Only one portion of the data is to be written out: from the line bearing "# Overall boulder corners" through the line bearing "bmesh.ops.contextual_create(bm, geom=edges)". Write it exactly as it appears.
[RECORD EXTRACTS Boundary: Start]
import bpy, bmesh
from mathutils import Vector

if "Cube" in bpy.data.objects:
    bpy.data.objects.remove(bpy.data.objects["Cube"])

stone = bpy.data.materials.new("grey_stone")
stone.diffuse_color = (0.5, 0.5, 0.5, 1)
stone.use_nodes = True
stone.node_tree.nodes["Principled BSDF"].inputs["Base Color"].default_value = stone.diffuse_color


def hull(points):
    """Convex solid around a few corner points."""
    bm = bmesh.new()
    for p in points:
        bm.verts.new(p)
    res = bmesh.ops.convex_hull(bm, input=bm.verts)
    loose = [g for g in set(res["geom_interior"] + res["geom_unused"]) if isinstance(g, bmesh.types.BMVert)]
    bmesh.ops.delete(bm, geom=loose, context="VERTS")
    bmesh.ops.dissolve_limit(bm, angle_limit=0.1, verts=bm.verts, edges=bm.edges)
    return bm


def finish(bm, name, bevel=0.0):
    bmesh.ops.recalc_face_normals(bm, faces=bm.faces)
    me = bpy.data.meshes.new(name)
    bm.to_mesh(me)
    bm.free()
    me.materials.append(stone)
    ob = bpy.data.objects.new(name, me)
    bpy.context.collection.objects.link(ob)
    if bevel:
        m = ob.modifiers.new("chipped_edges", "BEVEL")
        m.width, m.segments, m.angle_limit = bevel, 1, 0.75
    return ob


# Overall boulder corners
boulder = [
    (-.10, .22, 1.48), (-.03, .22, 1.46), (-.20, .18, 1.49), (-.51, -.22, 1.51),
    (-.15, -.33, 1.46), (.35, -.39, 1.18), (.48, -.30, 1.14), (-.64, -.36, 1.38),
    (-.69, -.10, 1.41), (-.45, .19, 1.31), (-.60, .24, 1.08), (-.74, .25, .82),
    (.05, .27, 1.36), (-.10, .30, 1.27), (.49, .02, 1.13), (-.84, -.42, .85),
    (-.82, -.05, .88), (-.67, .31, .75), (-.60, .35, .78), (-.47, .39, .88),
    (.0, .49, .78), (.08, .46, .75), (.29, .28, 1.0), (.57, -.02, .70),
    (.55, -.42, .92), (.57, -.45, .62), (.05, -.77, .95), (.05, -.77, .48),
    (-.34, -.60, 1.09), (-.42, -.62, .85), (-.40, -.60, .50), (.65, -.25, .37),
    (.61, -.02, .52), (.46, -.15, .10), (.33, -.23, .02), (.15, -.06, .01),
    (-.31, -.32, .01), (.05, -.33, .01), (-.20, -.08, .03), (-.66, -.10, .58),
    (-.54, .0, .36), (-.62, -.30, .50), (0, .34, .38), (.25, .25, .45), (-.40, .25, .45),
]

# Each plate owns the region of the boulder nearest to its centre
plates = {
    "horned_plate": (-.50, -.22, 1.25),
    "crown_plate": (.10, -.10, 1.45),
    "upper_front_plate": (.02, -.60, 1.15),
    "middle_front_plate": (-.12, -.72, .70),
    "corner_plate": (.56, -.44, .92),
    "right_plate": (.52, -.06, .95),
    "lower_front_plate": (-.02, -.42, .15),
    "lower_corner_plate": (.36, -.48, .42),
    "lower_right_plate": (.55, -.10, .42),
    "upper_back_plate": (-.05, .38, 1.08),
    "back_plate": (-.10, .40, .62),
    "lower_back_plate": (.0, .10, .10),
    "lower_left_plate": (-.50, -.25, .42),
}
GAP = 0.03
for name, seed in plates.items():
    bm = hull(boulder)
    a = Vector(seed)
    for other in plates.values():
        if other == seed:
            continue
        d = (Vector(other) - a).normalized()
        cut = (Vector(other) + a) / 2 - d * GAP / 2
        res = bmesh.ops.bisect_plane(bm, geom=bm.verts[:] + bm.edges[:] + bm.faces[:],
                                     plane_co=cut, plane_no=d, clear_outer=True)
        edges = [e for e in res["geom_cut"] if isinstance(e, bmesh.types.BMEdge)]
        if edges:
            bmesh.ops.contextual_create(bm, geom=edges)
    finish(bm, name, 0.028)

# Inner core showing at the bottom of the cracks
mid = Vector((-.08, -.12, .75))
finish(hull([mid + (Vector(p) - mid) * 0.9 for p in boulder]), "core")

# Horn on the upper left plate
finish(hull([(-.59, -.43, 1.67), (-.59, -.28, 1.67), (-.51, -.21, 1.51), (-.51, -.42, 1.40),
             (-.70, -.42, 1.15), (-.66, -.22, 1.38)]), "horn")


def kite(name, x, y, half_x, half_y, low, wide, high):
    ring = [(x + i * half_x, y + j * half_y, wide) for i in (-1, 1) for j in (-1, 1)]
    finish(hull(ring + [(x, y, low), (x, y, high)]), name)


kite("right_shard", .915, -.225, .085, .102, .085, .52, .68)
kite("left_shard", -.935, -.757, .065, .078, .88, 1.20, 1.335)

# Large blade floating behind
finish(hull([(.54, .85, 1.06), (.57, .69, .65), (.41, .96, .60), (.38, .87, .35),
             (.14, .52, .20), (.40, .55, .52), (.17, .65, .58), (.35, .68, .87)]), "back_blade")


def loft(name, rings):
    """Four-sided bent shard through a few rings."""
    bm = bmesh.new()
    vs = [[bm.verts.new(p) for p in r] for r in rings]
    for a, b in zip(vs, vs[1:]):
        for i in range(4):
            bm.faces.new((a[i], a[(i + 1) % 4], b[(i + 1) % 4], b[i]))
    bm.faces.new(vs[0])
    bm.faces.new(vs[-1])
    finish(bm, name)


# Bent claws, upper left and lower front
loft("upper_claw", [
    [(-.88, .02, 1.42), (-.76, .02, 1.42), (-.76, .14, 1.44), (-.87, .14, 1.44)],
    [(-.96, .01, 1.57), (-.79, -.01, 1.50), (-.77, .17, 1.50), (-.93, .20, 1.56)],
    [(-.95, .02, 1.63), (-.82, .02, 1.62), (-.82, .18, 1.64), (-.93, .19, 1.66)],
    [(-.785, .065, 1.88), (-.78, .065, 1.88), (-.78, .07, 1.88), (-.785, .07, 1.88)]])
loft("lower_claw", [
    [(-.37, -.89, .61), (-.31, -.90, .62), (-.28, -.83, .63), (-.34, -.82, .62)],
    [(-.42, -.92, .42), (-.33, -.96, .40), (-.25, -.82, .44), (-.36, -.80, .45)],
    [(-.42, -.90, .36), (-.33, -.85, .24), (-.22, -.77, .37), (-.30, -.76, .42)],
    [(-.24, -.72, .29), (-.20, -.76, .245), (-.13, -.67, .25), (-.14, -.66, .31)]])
[RECORD EXTRACTS Boundary: End]
• _SOLUTION_
# Overall boulder corners
boulder = [
    (-.10, .22, 1.48), (-.03, .22, 1.46), (-.20, .18, 1.49), (-.51, -.22, 1.51),
    (-.15, -.33, 1.46), (.35, -.39, 1.18), (.48, -.30, 1.14), (-.64, -.36, 1.38),
    (-.69, -.10, 1.41), (-.45, .19, 1.31), (-.60, .24, 1.08), (-.74, .25, .82),
    (.05, .27, 1.36), (-.10, .30, 1.27), (.49, .02, 1.13), (-.84, -.42, .85),
    (-.82, -.05, .88), (-.67, .31, .75), (-.60, .35, .78), (-.47, .39, .88),
    (.0, .49, .78), (.08, .46, .75), (.29, .28, 1.0), (.57, -.02, .70),
    (.55, -.42, .92), (.57, -.45, .62), (.05, -.77, .95), (.05, -.77, .48),
    (-.34, -.60, 1.09), (-.42, -.62, .85), (-.40, -.60, .50), (.65, -.25, .37),
    (.61, -.02, .52), (.46, -.15, .10), (.33, -.23, .02), (.15, -.06, .01),
    (-.31, -.32, .01), (.05, -.33, .01), (-.20, -.08, .03), (-.66, -.10, .58),
    (-.54, .0, .36), (-.62, -.30, .50), (0, .34, .38), (.25, .25, .45), (-.40, .25, .45),
]

# Each plate owns the region of the boulder nearest to its centre
plates = {
    "horned_plate": (-.50, -.22, 1.25),
    "crown_plate": (.10, -.10, 1.45),
    "upper_front_plate": (.02, -.60, 1.15),
    "middle_front_plate": (-.12, -.72, .70),
    "corner_plate": (.56, -.44, .92),
    "right_plate": (.52, -.06, .95),
    "lower_front_plate": (-.02, -.42, .15),
    "lower_corner_plate": (.36, -.48, .42),
    "lower_right_plate": (.55, -.10, .42),
    "upper_back_plate": (-.05, .38, 1.08),
    "back_plate": (-.10, .40, .62),
    "lower_back_plate": (.0, .10, .10),
    "lower_left_plate": (-.50, -.25, .42),
}
GAP = 0.03
for name, seed in plates.items():
    bm = hull(boulder)
    a = Vector(seed)
    for other in plates.values():
        if other == seed:
            continue
        d = (Vector(other) - a).normalized()
        cut = (Vector(other) + a) / 2 - d * GAP / 2
        res = bmesh.ops.bisect_plane(bm, geom=bm.verts[:] + bm.edges[:] + bm.faces[:],
                                     plane_co=cut, plane_no=d, clear_outer=True)
        edges = [e for e in res["geom_cut"] if isinstance(e, bmesh.types.BMEdge)]
        if edges:
            bmesh.ops.contextual_create(bm, geom=edges)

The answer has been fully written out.